Pediatric Pectus Excavatum (Sunken Chest)
Pectus excavatum often requires surgery. Pectus excavatum surgeons are committed to providing the best care for your child. Also known as “funnel chest”, pectus excavatum is an abnormal growth of rib cartilage that causes the sternum (breastbone) to protrude inward, resulting in a depression in the chest.
The condition may range from mild to severe and your child may or may not have symptoms related to the heart and lungs. Treatment is dependent on severity as well as symptoms and can range from simple observation to surgical repair.
It is not known why this happens but we do know it tends to occur in families, suggesting genetics may play a role. The condition occurs in at least 1 out of every 1,000 children and is more common in males. It may also be associated with Marfan Syndrome, Homocystinuria and Ehlers-Danlos Syndrome.
The child presents with depression of the sternal bone and may or may not have other symptoms. The most common symptoms are shortness of breath and/or decreased endurance with exercise. If present, occasionally the child will have an aching chest pain related to abnormal bone and cartilage growth.
Pectus excavatum often worsens with age and during growth spurts that occur in late childhood and adolescence. Some patients are very self-conscious because of the pectus excavatum deformity. Correction of the deformity may play a significant role in improving the self-esteem of some patients.
Tests and Diagnosis
To diagnose pectus excavatum, your child’s doctor will do a detailed physical examination. After diagnosis, additional testing for operative planning and identification of body system dysfunction, which may include the following tests:
- Computed Tomography (CT) Scan — This test uses X-rays to produce multiple images of the inside of the body. These three-dimensional pictures of the chest can show how severe the condition may be and if the heart and lungs are affected. The primary for the chest CT scan is to calculate a "Pectus Index" which measures whether the chest depression is mild or severe.

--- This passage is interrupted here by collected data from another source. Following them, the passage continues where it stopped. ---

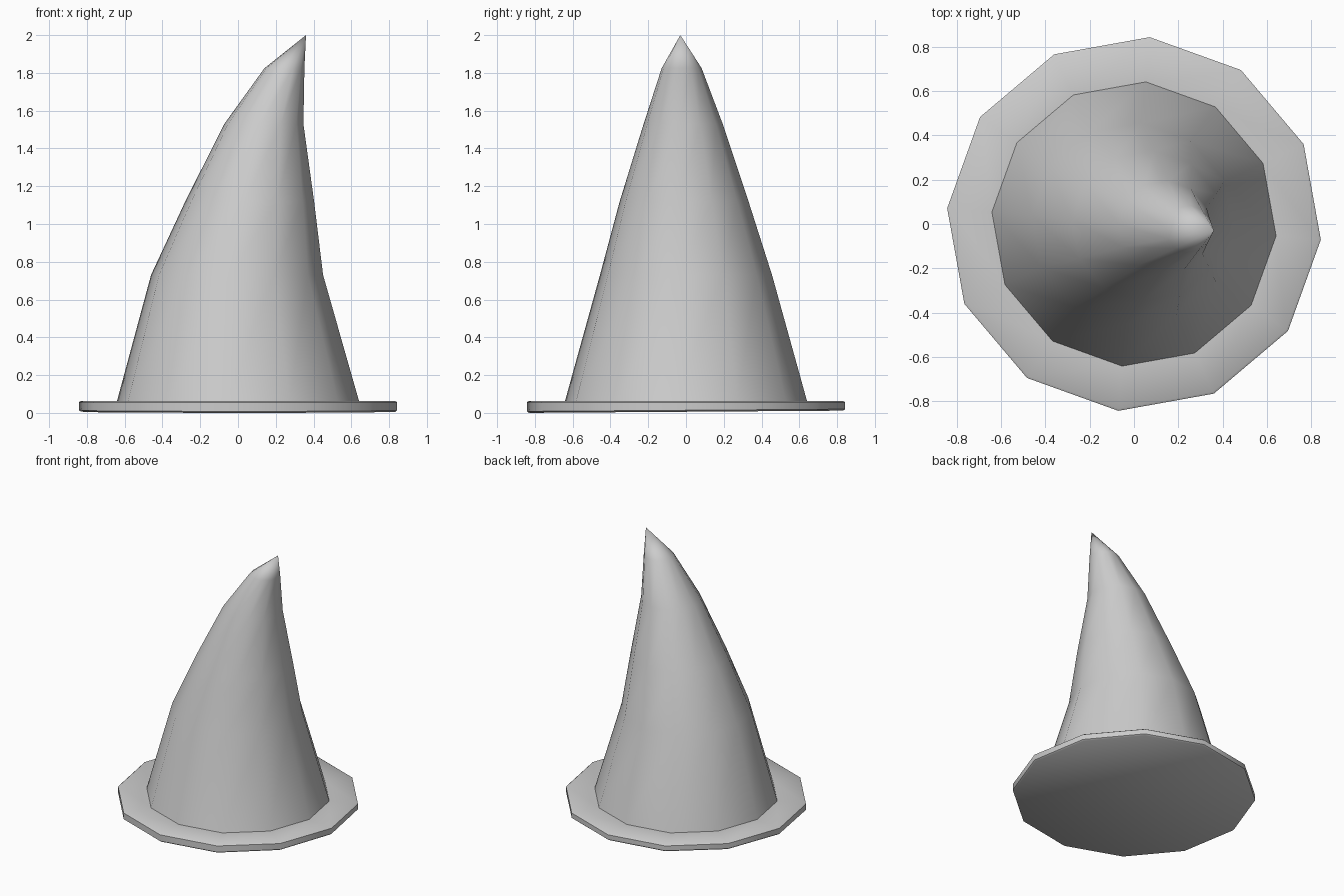
import bpy, bmesh
from math import cos, sin, radians, pi

if "Cube" in bpy.data.objects:
    bpy.data.objects.remove(bpy.data.objects["Cube"])

SIDES = 12
TURN = radians(-4.8)


def ring(bm, r, z, cx=0.0, cy=0.0, slope=0.0):
    """One 12-sided loop; slope tilts it along y."""
    pts = []
    for i in range(SIDES):
        a = TURN + 2 * pi * i / SIDES
        x, y = cx + r * cos(a), cy + r * sin(a)
        pts.append(bm.verts.new((x, y, z + slope * y)))
    return pts


def bridge(bm, lower, upper):
    for i in range(SIDES):
        j = (i + 1) % SIDES
        bm.faces.new((lower[i], lower[j], upper[j], upper[i]))


def finish(bm, name, angle):
    bmesh.ops.recalc_face_normals(bm, faces=bm.faces)
    mesh = bpy.data.meshes.new(name)
    bm.to_mesh(mesh)
    bm.free()
    obj = bpy.data.objects.new(name, mesh)
    bpy.context.collection.objects.link(obj)
    bpy.ops.object.select_all(action='DESELECT')
    obj.select_set(True)
    bpy.context.view_layer.objects.active = obj
    bpy.ops.object.shade_smooth_by_angle(angle=radians(angle))


# Brim: thin disc with softened rim and slightly tilted underside
bm = bmesh.new()
profile = [(0.835, 0.006, 0.007), (0.845, 0.014, 0.007),
           (0.845, 0.056, 0), (0.835, 0.063, 0), (0.64, 0.063, 0)]
loops = [ring(bm, r, z, slope=s) for r, z, s in profile]
for a, b in zip(loops, loops[1:]):
    bridge(bm, a, b)
bm.faces.new(loops[0][::-1])
bm.faces.new(loops[-1])
finish(bm, "brim", 40)

# Crown: tapering rings drifting sideways to a bent tip
bm = bmesh.new()
rings = [(0.643, 0.062, 0, 0), (0.457, 0.73, -0.005, 0),
         (0.342, 1.12, 0.062, -0.01), (0.21, 1.53, 0.137, -0.015),
         (0.106, 1.825, 0.246, -0.023)]
loops = [ring(bm, *r) for r in rings]
for a, b in zip(loops, loops[1:]):
    bridge(bm, a, b)
tip = bm.verts.new((0.36, -0.03, 2.0))
for i in range(SIDES):
    bm.faces.new((loops[-1][i], loops[-1][(i + 1) % SIDES], tip))
finish(bm, "crown", 80)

- Electrocardiogram (EKG) and/or echocardiography (ECHO) – These tests help the doctor see if your child’s heart is under any stress.
- Pulmonary (lung) function test (PFT) – This test helps the doctor see if your child’s lungs are under any stress.
- Dermal test – This test is for a skin allergy related to the metal used in the surgical procedure and maybe ordered by the surgeon if a metal skin allergy is suspected by your child's history.
- Chest X-ray - This X-ray test can be helpful to exclude any other problems within the chest itself.
Treatment of mild pectus excavatum can include exercises aimed at improving posture and upper body strength. If your child has moderate to severe pectus excavatum, surgery may be recommended. Most often, this surgery is recommended around age 13 but may be performed sooner or later depending on the individual patient needs.
- The Nuss procedure – This minimally invasive procedure usually requires a total of three small incisions located on both sides of your child’s chest. A curved metal bar shaped to your child’s chest is inserted under the ribs and is secured under the sternum to lift the chest. The bar is placed under observation using a small camera so the surgeon can watch the bar pass behind the sternum. The bar is left in place for three years to allow the chest rib to remold. The bar is then removed during outpatient surgery.
- The Ravitch procedure – This surgical procedure is for children and adolescents and is performed when bracing has not been successful. The procedure generally requires an incision across the chest. The surgeon will remove the abnormal rib cartilage between the boney ribs and the breast bone which allow the breast bone to be pushed down and take its normal shape. A metal bar will be placed in your child's chest to keep the breast bone in place. The bar is generally removed after 12 months during outpatient surgery.
Before and After
Pectus Excavatum Before
Pectus Excavatum After